Two main ways debris may affect a multistage pumping systems ability to conserve energy:
- A multi-stage centrifugal pump is made up of tightly spaced stages which have impellers. If debris gets lodged in the eye of any impeller, there will be a loss of hydronic performance, and extra energy will have to be used to compensate for the pressure lost until the impeller is cleared. This can make motors run harder and more often than necessary.
- To ensure efficient operation, systems will have multiple pumps working in parallel that are programed to turn on and off to match flow/head demand. As pumps turn off, check valves – installed on the discharge side of a pump station – act to safeguard against water “back-flowing” into the pumps. When closed, check valves will need to be tightly seated to prevent water from re-entering an inactive pump. Excessive debris may prevent check valves from closing properly. If this happens, water back-flow could cause inactive motors spin in reverse. A controlling VFD will recognize that there’s an issue with the pump then disable its operation in the series until the problem gets rectified. This will force the active pump(s) to work much harder than the original operational design dictated.
How you use “JUDO” to protect your investment
The best way to eliminate this problem of unwanted system debris is to have an added filtration system that can catch the finest deposits of dirt and debris. This filtration system would have to run 24 hours a day to continually filter out the fine-grained impurities and particulates that may have otherwise found their way into your mechanical system.
The good news is such a system exists and has been designed by a company called JUDO just for this purpose.

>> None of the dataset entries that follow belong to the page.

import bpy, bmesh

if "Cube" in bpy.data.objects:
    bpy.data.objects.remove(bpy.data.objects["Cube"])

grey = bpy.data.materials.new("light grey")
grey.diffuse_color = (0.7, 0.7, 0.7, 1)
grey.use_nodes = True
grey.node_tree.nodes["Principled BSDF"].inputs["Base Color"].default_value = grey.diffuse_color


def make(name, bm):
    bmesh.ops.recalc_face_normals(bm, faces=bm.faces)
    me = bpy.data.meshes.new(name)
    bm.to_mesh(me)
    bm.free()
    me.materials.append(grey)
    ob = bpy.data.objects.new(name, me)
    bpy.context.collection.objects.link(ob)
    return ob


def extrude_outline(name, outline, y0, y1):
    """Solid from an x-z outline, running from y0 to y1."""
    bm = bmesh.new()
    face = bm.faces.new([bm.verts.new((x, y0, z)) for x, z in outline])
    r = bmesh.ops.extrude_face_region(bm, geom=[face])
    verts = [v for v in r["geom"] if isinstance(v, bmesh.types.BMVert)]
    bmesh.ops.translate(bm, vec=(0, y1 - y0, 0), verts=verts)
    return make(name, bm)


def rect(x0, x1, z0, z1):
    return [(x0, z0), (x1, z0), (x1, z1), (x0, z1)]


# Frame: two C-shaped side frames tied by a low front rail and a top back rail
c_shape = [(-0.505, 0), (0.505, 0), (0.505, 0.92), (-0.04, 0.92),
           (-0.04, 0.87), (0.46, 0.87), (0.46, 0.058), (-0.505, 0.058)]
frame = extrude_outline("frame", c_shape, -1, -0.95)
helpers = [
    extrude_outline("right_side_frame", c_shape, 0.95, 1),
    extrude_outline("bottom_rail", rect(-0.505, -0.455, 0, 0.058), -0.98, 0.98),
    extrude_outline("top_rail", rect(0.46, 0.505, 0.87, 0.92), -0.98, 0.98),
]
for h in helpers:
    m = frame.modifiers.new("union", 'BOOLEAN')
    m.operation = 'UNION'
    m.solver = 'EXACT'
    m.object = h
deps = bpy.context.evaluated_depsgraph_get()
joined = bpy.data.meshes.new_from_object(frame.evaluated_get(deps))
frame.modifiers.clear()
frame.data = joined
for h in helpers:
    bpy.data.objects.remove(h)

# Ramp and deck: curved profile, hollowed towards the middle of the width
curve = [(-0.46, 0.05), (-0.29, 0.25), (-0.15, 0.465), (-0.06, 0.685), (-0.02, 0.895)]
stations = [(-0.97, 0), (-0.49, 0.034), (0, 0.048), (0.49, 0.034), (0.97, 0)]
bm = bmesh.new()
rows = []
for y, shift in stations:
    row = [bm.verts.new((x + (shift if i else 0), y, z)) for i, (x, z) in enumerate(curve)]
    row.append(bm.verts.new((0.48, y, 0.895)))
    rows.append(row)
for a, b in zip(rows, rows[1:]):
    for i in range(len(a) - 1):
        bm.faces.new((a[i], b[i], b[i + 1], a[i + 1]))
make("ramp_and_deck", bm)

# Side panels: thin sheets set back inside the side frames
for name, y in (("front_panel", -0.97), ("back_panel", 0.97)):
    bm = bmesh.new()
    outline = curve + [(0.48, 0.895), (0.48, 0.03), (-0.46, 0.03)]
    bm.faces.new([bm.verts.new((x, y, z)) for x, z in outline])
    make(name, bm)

A properly sized JUDO water filter gets installed – in-line – somewhere before the suction side of a booster pump system on the 3” – 4” supply line. There will be no loss of city water pressure as water travels through the filter body containing a reusable sleeve that collects all impurities. The clear filter housing contains small vacuum heads that dispose of particulates collected on the sleeve; they will cycle over pre-determined times, syphoning up collected debris then automatically purge the matter down a drain. This unique filtration system will reset and repeat continually, constantly keeping a buildings water supply free of debris.
See the JUDO water filter in action below…
JUDO water filter key benefits
- Eliminates sediment particles such as rust and dirt. Filters particles as small as 100 microns
- Efficiently backwash’s with NO interruption of water supply and minimal water consumption
- Protects pipes, boilers, pumps, cooling towers, valves, regulators, controls, etc.
- Environmentally friendly – does not require replacement cartridges
- Protects energy efficiency and longevity of mechanical equipment such as hot water tanks, dishwashers, laundry machines, etc.
- Reduces maintenance costs on plumbing and home appliances with no replacement cartridge costs
The next step
If your new cold-water booster pump has been property sized, you should be reaping the benefits of its operational excellence and enjoying the continued energy savings as a result. If performance seems hampered, you should have an authorized technician check to see if your building may be having an issue with debris entering the building. For a nominal cost – in comparison to what the overall maintenance requirement might be by leaving this problem unresolved – you can have a Judo filtration system in place to remove all fine sediment that will help to maintain the operational integrality of your whole mechanical system.
Feel free to contact us anytime to get more information on how to add a Judo water filter to your buildings mechanical system.